The Building Sector Is a Major Source of Carbon Pollution
Buildings have also become a leading source of outdoor air pollution, which results in thousands of premature deaths.
We Can Slash Gas Emissions By Switching To Electric Alternatives
We can slash gas emissions by switching to electric alternatives for heating, cooking, and other home and building needs. Electricity is getting cleaner with the rapid expansion of renewables, while electric alternatives for heating and other purposes are becoming more efficient.
All-Electric Construction Is Increasingly Affordable
Electrification of space and water heating can be less expensive than gas, especially for new construction where the cost of adding and maintaining gas piping can be avoided altogether.
Leading Cities & States Have Begun The Transition to Gas-Free Buildings
Over the last two years, several dozen local governments – including leading cities like New York City, Denver, San Jose, and Seattle – have moved aggressively to phase out gas use in buildings, which along with cars are the predominant greenhouse gas contributors in many cities.
Electrification Is A Job Creator
Work to decarbonize buildings, especially to retrofit the existing building stock, would create a significant number of new jobs. According to a groundbreaking study released by Rewiring America, the United States can create 25 million jobs by substantially transitioning from fossil fuels in the power, transportation, building, and industrial sectors by 2035, using only existing technologies.
According to the UCLA Luskin Center for Innovation, building electrification would produce more jobs than currently exist in the gas industry – and proactive planning could protect workers affected by the transition. A recent report from the Sierra Club also finds that a national clean buildings program could create more than 517,000 good jobs per year.
“Renewable Gas” Is Not An Alternative To Electrification
As electrification has gained momentum, gas utilities are fighting back by suggesting that fossil gas can eventually be replaced with a sustainably produced alternative.
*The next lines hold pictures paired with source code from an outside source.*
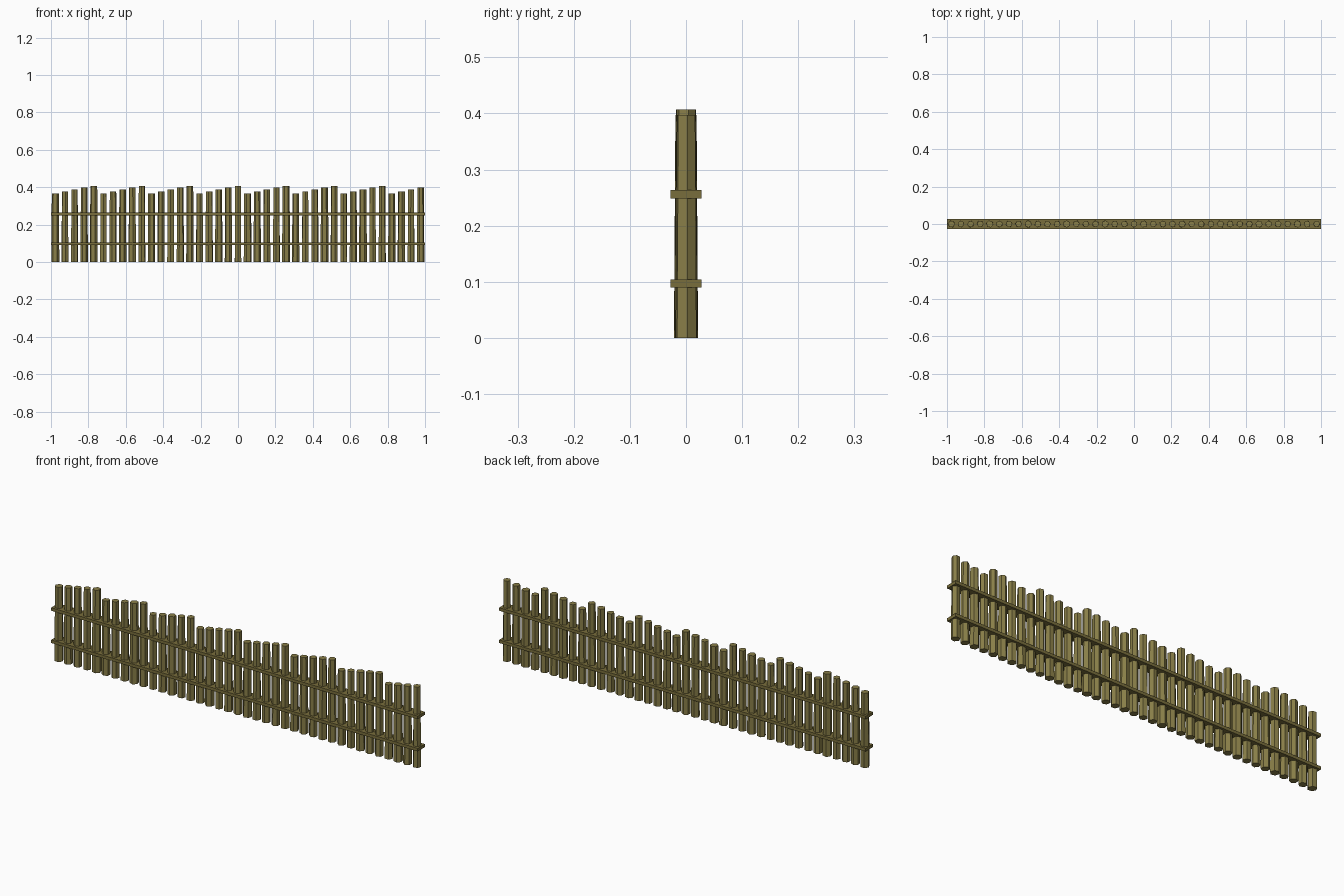
import bpy
import math

cube = bpy.data.objects.get("Cube")
if cube:
    bpy.data.objects.remove(cube, do_unlink=True)


def make_material(name, color):
    mat = bpy.data.materials.new(name)
    mat.use_nodes = True
    mat.diffuse_color = color
    mat.node_tree.nodes["Principled BSDF"].inputs["Base Color"].default_value = color
    return mat


post_wood = make_material("olive post wood", (0.25, 0.21, 0.065, 1))
rail_wood = make_material("dark olive rail wood", (0.19, 0.155, 0.045, 1))

POSTS = 39
SPACING = 0.0514


# Tapered six-sided posts, stepping up in height in groups of five
def add_post(i):
    height = 0.367 + 0.01 * (i % 5)
    radius = 0.0215 if i % 4 == 0 else 0.02
    x = (i - (POSTS - 1) / 2) * SPACING
    bpy.ops.mesh.primitive_cone_add(
        vertices=6, radius1=radius, radius2=radius * 0.88, depth=height,
        location=(x, 0, height / 2),
        rotation=(0, 0, math.radians(38 + 17 * (POSTS - 1 - i))))
    post = bpy.context.object
    post.name = f"post_{i + 1}"
    post.data.materials.append(post_wood)


# Flat rails running the full length through the posts
def add_rail(name, z):
    bpy.ops.mesh.primitive_cube_add(size=1, location=(0, 0, z))
    rail = bpy.context.object
    rail.name = name
    rail.scale = (2, 0.056, 0.015)
    rail.data.materials.append(rail_wood)


for index in range(POSTS):
    add_post(index)
add_rail("lower_rail", 0.097)
add_rail("upper_rail", 0.256)
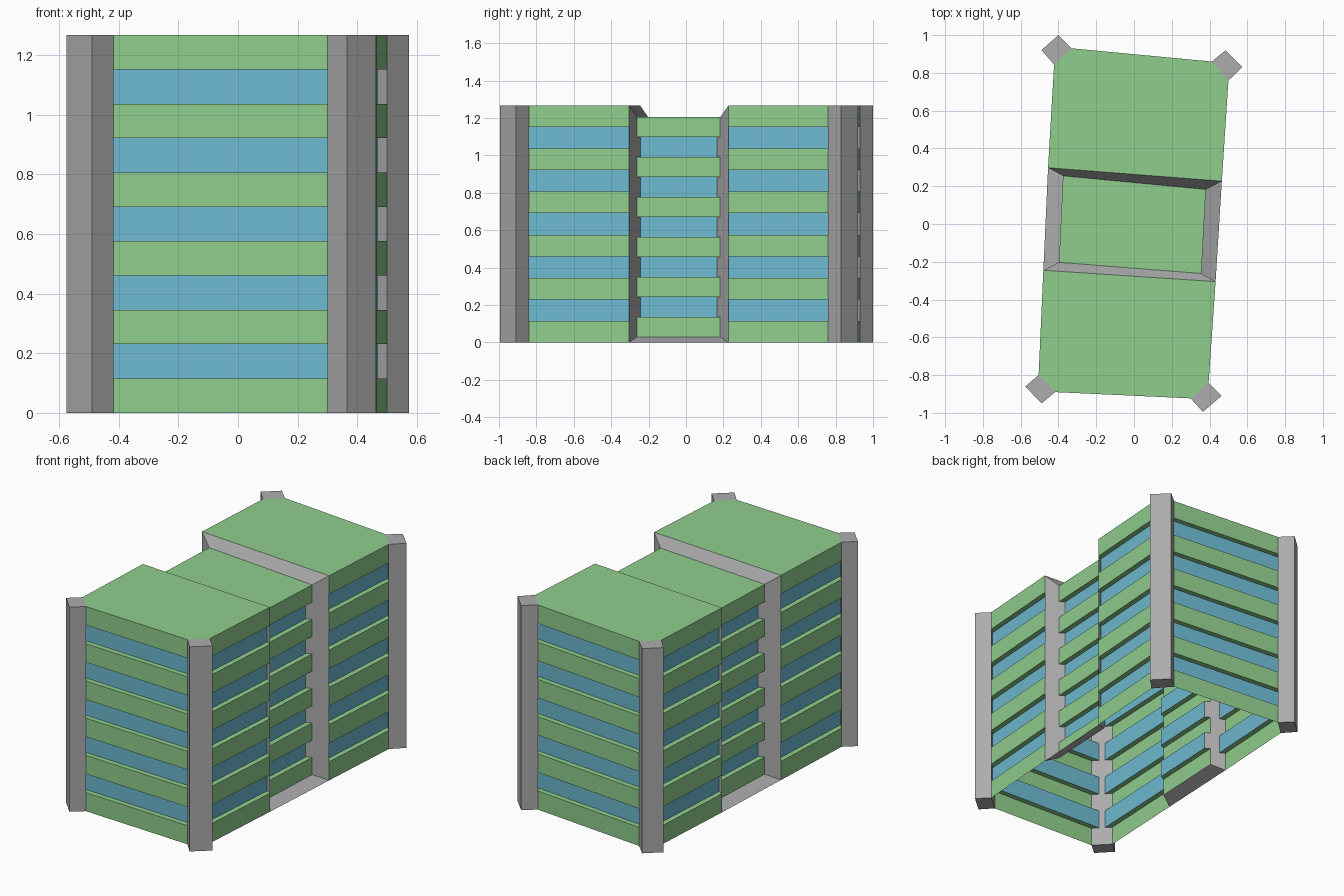
import bpy
from mathutils import Vector

if "Cube" in bpy.data.objects:
    bpy.data.objects.remove(bpy.data.objects["Cube"])

H = 1.267            # height of the wings and columns
LOW, HIGH = 0.03, 1.205   # bottom and top of the recessed middle block
DEPTH = 0.032        # how far windows sit behind the floor bands
FLOORS = 5


def material(name, rgb):
    m = bpy.data.materials.new(name)
    lin = [((c / 255 + 0.055) / 1.055) ** 2.4 for c in rgb]
    m.diffuse_color = (*lin, 1)
    m.use_nodes = True
    m.node_tree.nodes["Principled BSDF"].inputs["Base Color"].default_value = m.diffuse_color
    return m


MATS = [material("green_panel", (144, 206, 141)),
        material("blue_window", (110, 186, 209)),
        material("grey_concrete", (172, 172, 172))]
GREEN, BLUE, GREY = range(3)


def make(name, quads):
    """quads: list of (points, material index)"""
    verts, faces, mats = [], [], []
    for pts, mi in quads:
        faces.append(range(len(verts), len(verts) + len(pts)))
        verts += [tuple(p) for p in pts]
        mats.append(mi)
    me = bpy.data.meshes.new(name)
    me.from_pydata(verts, [], [tuple(f) for f in faces])
    for m in MATS:
        me.materials.append(m)
    me.polygons.foreach_set("material_index", mats)
    ob = bpy.data.objects.new(name, me)
    bpy.context.collection.objects.link(ob)
    return ob


def at(p, z):
    return (p[0], p[1], z)


def wall(name, p, q, slant_p, slant_q, z0, z1, jambs=False):
    """Stepped wall from p to q (clockwise); ends follow the slants inward."""
    p, q = Vector(p), Vector(q)
    d = (q - p).normalized()
    inward = Vector((d.y, -d.x))
    sp, sq = Vector(slant_p), Vector(slant_q)
    ends = [(p, q), (p + sp * (DEPTH / sp.dot(inward)), q + sq * (DEPTH / sq.dot(inward)))]
    n = FLOORS * 2 + 1
    profile = []
    for i in range(n):
        for k in (i, i + 1):
            profile.append((i % 2, z0 + (z1 - z0) * k / n))
    quads = []
    for (a, za), (b, zb) in zip(profile, profile[1:]):
        (pa, qa), (pb, qb) = ends[a], ends[b]
        quads.append(([at(pa, za), at(pb, zb), at(qb, zb), at(qa, za)],
                      BLUE if a and b else GREEN))
        if jambs and a and b:
            for k in (0, 1):
                o, i = ends[0][k], ends[1][k]
                quads.append(([at(o, za), at(o, zb), at(i, zb), at(i, za)], GREY))
    make(name, quads)


# Corner columns: plan corners, the first two touch the walls (clockwise order)
COLS = {
    "back_left": [(-0.423, 0.845), (-0.33, 0.93), (-0.40, 1.0), (-0.49, 0.92)],
    "back_right": [(0.412, 0.86), (0.50, 0.76), (0.573, 0.83), (0.485, 0.92)],
    "front_right": [(0.395, -0.84), (0.30, -0.923), (0.365, -0.995), (0.463, -0.91)],
    "front_left": [(-0.418, -0.89), (-0.505, -0.80), (-0.575, -0.86), (-0.49, -0.95)],
}
for key, c in COLS.items():
    quads = [([at(p, H) for p in c], GREY), ([at(p, 0) for p in reversed(c)], GREY)]
    for i in range(4):
        a, b = c[i], c[(i + 1) % 4]
        quads.append(([at(a, 0), at(b, 0), at(b, H), at(a, H)], GREY))
    make(key + "_column", quads)

# Recess corners in plan: outer edge on the wings, inner edge on the middle block
OUT = {"nl": (-0.455, 0.298), "nr": (0.465, 0.227), "sr": (0.432, -0.305), "sl": (-0.48, -0.245)}
INN = {"nl": (-0.376, 0.255), "nr": (0.38, 0.183), "sr": (0.357, -0.262), "sl": (-0.397, -0.203)}
SL = {k: Vector(INN[k]) - Vector(OUT[k]) for k in OUT}


def cut(key, flip=False):
    a, b = Vector(COLS[key][0]), Vector(COLS[key][1])
    return a - b if flip else b - a


# Wing walls
C = COLS
wall("back_wing_left_wall", OUT["nl"], C["back_left"][0], SL["nl"], cut("back_left"), 0, H)
wall("back_wall", C["back_left"][1], C["back_right"][0], cut("back_left", True), cut("back_right"), 0, H)
wall("back_wing_right_wall", C["back_right"][1], OUT["nr"], cut("back_right", True), SL["nr"], 0, H)
wall("front_wing_right_wall", OUT["sr"], C["front_right"][0], SL["sr"], cut("front_right"), 0, H)
wall("front_wall", C["front_right"][1], C["front_left"][0], cut("front_right", True), cut("front_left"), 0, H)
wall("front_wing_left_wall", C["front_left"][1], OUT["sl"], cut("front_left", True), SL["sl"], 0, H)

# Middle block walls
wall("middle_right_wall", INN["nr"], INN["sr"], SL["nr"], SL["sr"], LOW, HIGH, True)
wall("middle_left_wall", INN["sl"], INN["nl"], SL["sl"], SL["nl"], LOW, HIGH, True)

# Roofs
back = [OUT["nl"], OUT["nr"], *reversed(C["back_right"][:2]), *reversed(C["back_left"][:2])]
front = [OUT["sr"], OUT["sl"], *reversed(C["front_left"][:2]), *reversed(C["front_right"][:2])]
make("back_roof", [([at(p, H) for p in back], GREEN)])
make("front_roof", [([at(p, H) for p in front], GREEN)])
make("middle_roof", [([at(INN[k], HIGH) for k in ("sl", "sr", "nr", "nl")], GREEN)])

# Bevelled grey frame around the recess: uprights, roof slopes and sills
frame = []
for k in OUT:
    f = [at(OUT[k], 0), at(OUT[k], H), at(INN[k], HIGH), at(INN[k], LOW)]
    frame.append((f if k in ("nl", "sr") else f[::-1], GREY))
for a, b in (("nr", "nl"), ("sl", "sr")):
    frame.append(([at(OUT[a], H), at(OUT[b], H), at(INN[b], HIGH), at(INN[a], HIGH)], GREY))
for a, b in (("sr", "nr"), ("nl", "sl")):
    frame.append(([at(OUT[a], 0), at(OUT[b], 0), at(INN[b], LOW), at(INN[a], LOW)], GREY))
make("recess_frame", frame)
However, biomethane – or “renewable natural gas,” as the industry now calls it – is much more expensive than fossil gas, has considerable supply constraints, can exacerbate environmental justice concerns, and in many cases is neither environmentally friendly nor sustainable. Switching to hydrogen gas is also not a viable alternative because of its inefficiency and numerous other challenges and safety risks. Electrification of building space and water heating is necessary for achieving emissions reduction goals and is a no-regrets near-term solution, as made clear from two recent reports from the National Academies and researchers from Lawrence Berkeley National Laboratory and Evolved Energy Research.